» **Data**
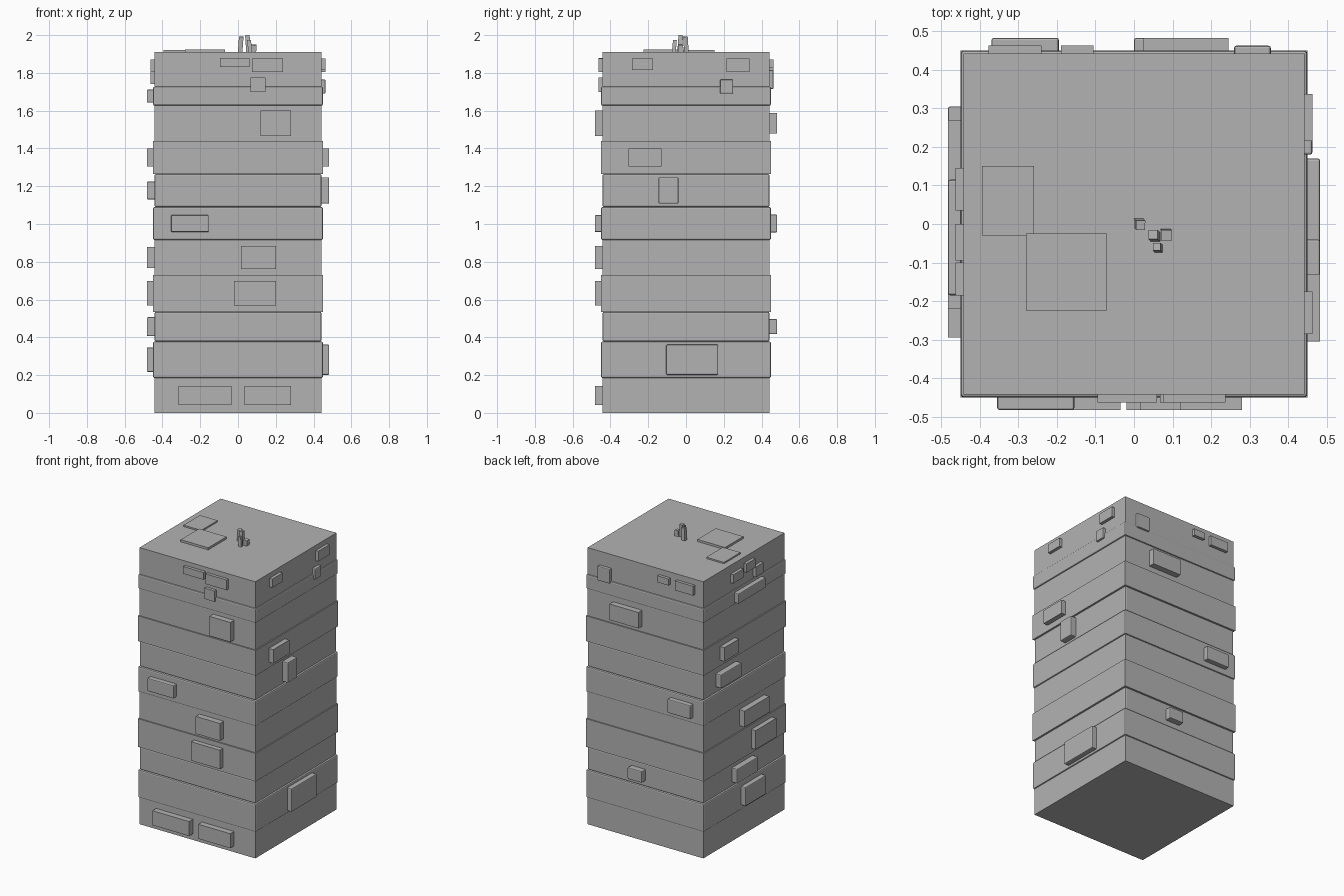
import bpy
from mathutils import Matrix, Vector
from math import radians

starter = bpy.data.objects.get("Cube")
if starter:
    bpy.data.objects.remove(starter, do_unlink=True)

concrete = bpy.data.materials.new("plain_grey")
concrete.use_nodes = True
grey = (0.45, 0.45, 0.45, 1)
concrete.diffuse_color = grey
concrete.node_tree.nodes["Principled BSDF"].inputs["Base Color"].default_value = grey


def box(name, low, high, bevel=0.0):
    """Add a flat-shaded box between two corners, optionally with bevelled edges."""
    low, high = Vector(low), Vector(high)
    bpy.ops.mesh.primitive_cube_add(size=1)
    block = bpy.context.object
    block.name = name
    block.data.transform(Matrix.Diagonal((*(high - low), 1)))
    block.location = (low + high) / 2
    block.data.materials.append(concrete)
    if bevel:
        modifier = block.modifiers.new("edge_bevel", "BEVEL")
        modifier.width = bevel
        modifier.segments = 2
    return block


# Stacked storeys: alternate ones are slightly wider, some have bevelled edges
levels = [0, .185, .378, .535, .73, .915, 1.09, 1.265, 1.44, 1.627, 1.727, 1.91]
bevelled_storeys = {1, 2, 5, 6, 9}
storeys = list(zip(levels, levels[1:]))
for index, (bottom, top) in enumerate(storeys):
    half = .45 if index % 2 else .442
    bevel = .008 if index in bevelled_storeys else 0
    box(f"storey_{index + 1}", (-half, -half, bottom), (half, half, top), bevel)


def wall_block(name, side, start, end, bottom, top, reach, bevel):
    """Add a raised block on one wall; start and end run along that wall."""
    inner = .4
    if side in ("front", "back"):
        near, far = (-reach, -inner) if side == "front" else (inner, reach)
        box(name, (start, near, bottom), (end, far, top), bevel)
    else:
        near, far = (-reach, -inner) if side == "right" else (inner, reach)
        box(name, (near, start, bottom), (far, end, top), bevel)


# Large wall panels, centred on the height of their storey: (storey, start, end, height)
panels = {
    "front": [(0, -.315, -.035, .1), (0, .035, .28, .1), (3, -.02, .2, .13),
              (4, .015, .2, .12), (5, -.355, -.155, .09), (8, .12, .28, .135)],
    "left": [(1, -.105, .17, .16), (6, -.145, -.04, .14), (7, -.305, -.13, .095)],
    "right": [(1, -.185, .04, .13), (2, -.1, .13, .1), (3, -.295, -.07, .13),
              (4, -.22, .05, .11), (6, .08, .305, .095), (7, .11, .27, .095),
              (9, -.185, .115, .07)],
    "back": [(2, 0, .11, .08), (5, -.37, -.195, .095), (8, .025, .245, .11)],
}
for side, rows in panels.items():
    for index, start, end, height in rows:
        middle = sum(storeys[index]) / 2
        bevel = .006 if index in bevelled_storeys else 0
        wall_block(f"{side}_panel_{index + 1}", side, start, end,
                   middle - height / 2, middle + height / 2, .483, bevel)

# Small vents around the parapet: (start, end, bottom, top, bevelled)
vents = {
    "front": [(-.095, .06, 1.83, 1.88, False), (.075, .237, 1.805, 1.875, False),
              (.067, .145, 1.7, 1.775, False)],
    "left": [(-.285, -.175, 1.815, 1.875, False), (.215, .337, 1.805, 1.875, False),
             (.18, .25, 1.69, 1.765, True)],
    "right": [(.035, .145, 1.79, 1.85, False), (-.095, 0, 1.81, 1.87, False),
              (-.185, -.1, 1.74, 1.81, False)],
    "back": [(.26, .355, 1.715, 1.815, True), (-.19, -.105, 1.825, 1.87, False),
             (-.378, -.24, 1.805, 1.87, False)],
}
for side, rows in vents.items():
    for start, end, bottom, top, bevelled in rows:
        wall_block(f"{side}_vent", side, start, end, bottom, top,
                   .463, .006 if bevelled else 0)

# Flat hatches on the roof
roof = levels[-1]
box("roof_hatch_small", (-.395, -.03, roof - .01), (-.26, .15, roof + .01))
box("roof_hatch_large", (-.28, -.225, roof - .01), (-.07, -.025, roof + .015))

# Cluster of leaning rooftop posts: (x, y, width, top, lean)
for x, y, width, top, lean in [(.014, 0, .024, 1.993, 4), (.053, -.031, .024, 2, -4),
                               (.062, -.062, .02, 1.975, -5), (.083, -.028, .028, 1.95, 3)]:
    post = box("roof_post", (x - width / 2, y - width / 2, roof - .01),
               (x + width / 2, y + width / 2, top - .001))
    post.rotation_euler = (radians(lean), radians(lean), 0)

» **Exercise objective**
Within the records above, how many lines include the word "vents"? Only the number is wanted.

» **Answer to this problem**
3